TASK TO CARRY OUT:
Examine the records and identify each line that includes the string "shelf". Copy those lines.

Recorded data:
────────────────────

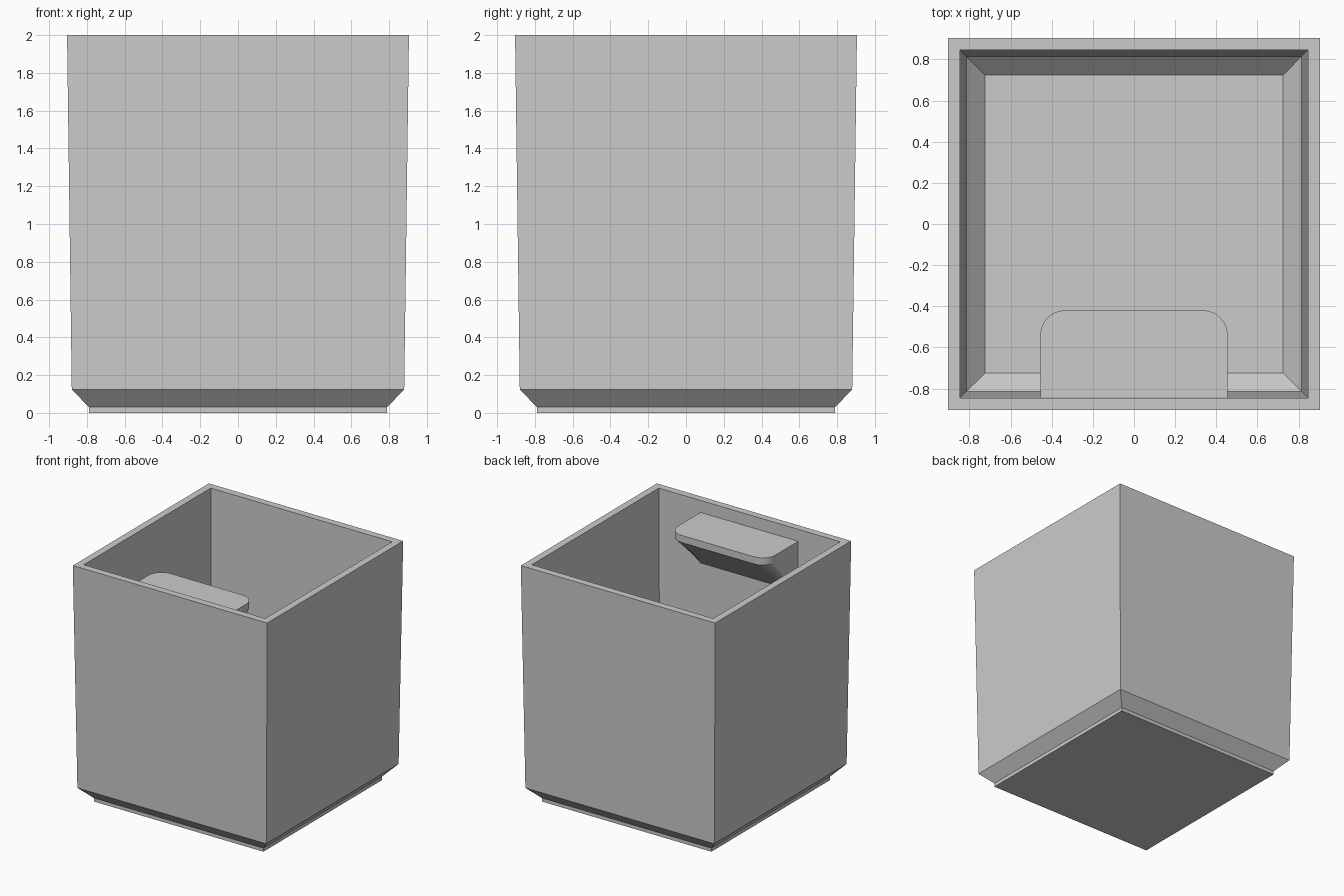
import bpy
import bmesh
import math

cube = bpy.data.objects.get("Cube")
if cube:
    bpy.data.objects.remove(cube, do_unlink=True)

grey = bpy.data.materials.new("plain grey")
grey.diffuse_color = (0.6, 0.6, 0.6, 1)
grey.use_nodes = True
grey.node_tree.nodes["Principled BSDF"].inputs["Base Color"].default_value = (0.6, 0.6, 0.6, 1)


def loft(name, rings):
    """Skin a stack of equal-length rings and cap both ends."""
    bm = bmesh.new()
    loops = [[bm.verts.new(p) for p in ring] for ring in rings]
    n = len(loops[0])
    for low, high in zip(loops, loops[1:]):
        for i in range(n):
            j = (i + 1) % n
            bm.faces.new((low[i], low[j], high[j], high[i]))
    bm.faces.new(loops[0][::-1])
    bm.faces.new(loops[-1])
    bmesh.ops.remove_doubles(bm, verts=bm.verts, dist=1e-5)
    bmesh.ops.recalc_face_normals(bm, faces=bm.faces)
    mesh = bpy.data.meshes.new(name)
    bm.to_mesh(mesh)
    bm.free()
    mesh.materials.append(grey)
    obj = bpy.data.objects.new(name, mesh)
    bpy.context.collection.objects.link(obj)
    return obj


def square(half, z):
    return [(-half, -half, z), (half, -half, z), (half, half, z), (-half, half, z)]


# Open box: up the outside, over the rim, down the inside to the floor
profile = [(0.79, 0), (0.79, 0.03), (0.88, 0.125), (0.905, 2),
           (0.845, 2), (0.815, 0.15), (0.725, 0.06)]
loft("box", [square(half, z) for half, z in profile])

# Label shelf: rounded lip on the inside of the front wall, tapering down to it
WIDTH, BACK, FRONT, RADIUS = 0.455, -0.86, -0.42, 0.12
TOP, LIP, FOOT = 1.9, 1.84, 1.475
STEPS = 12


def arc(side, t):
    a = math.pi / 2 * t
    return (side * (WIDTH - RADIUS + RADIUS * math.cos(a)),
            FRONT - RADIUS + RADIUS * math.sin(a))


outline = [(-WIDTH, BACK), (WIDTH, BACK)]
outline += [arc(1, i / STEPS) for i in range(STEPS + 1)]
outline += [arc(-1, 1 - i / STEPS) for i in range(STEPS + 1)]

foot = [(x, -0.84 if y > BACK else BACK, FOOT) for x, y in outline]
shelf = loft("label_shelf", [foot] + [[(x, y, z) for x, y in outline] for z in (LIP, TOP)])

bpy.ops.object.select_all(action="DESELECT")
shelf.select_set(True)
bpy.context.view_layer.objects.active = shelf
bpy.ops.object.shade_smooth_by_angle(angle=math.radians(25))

────────────────────

REPLY:
# Label shelf: rounded lip on the inside of the front wall, tapering down to it
shelf = loft("label_shelf", [foot] + [[(x, y, z) for x, y in outline] for z in (LIP, TOP)])
shelf.select_set(True)
bpy.context.view_layer.objects.active = shelf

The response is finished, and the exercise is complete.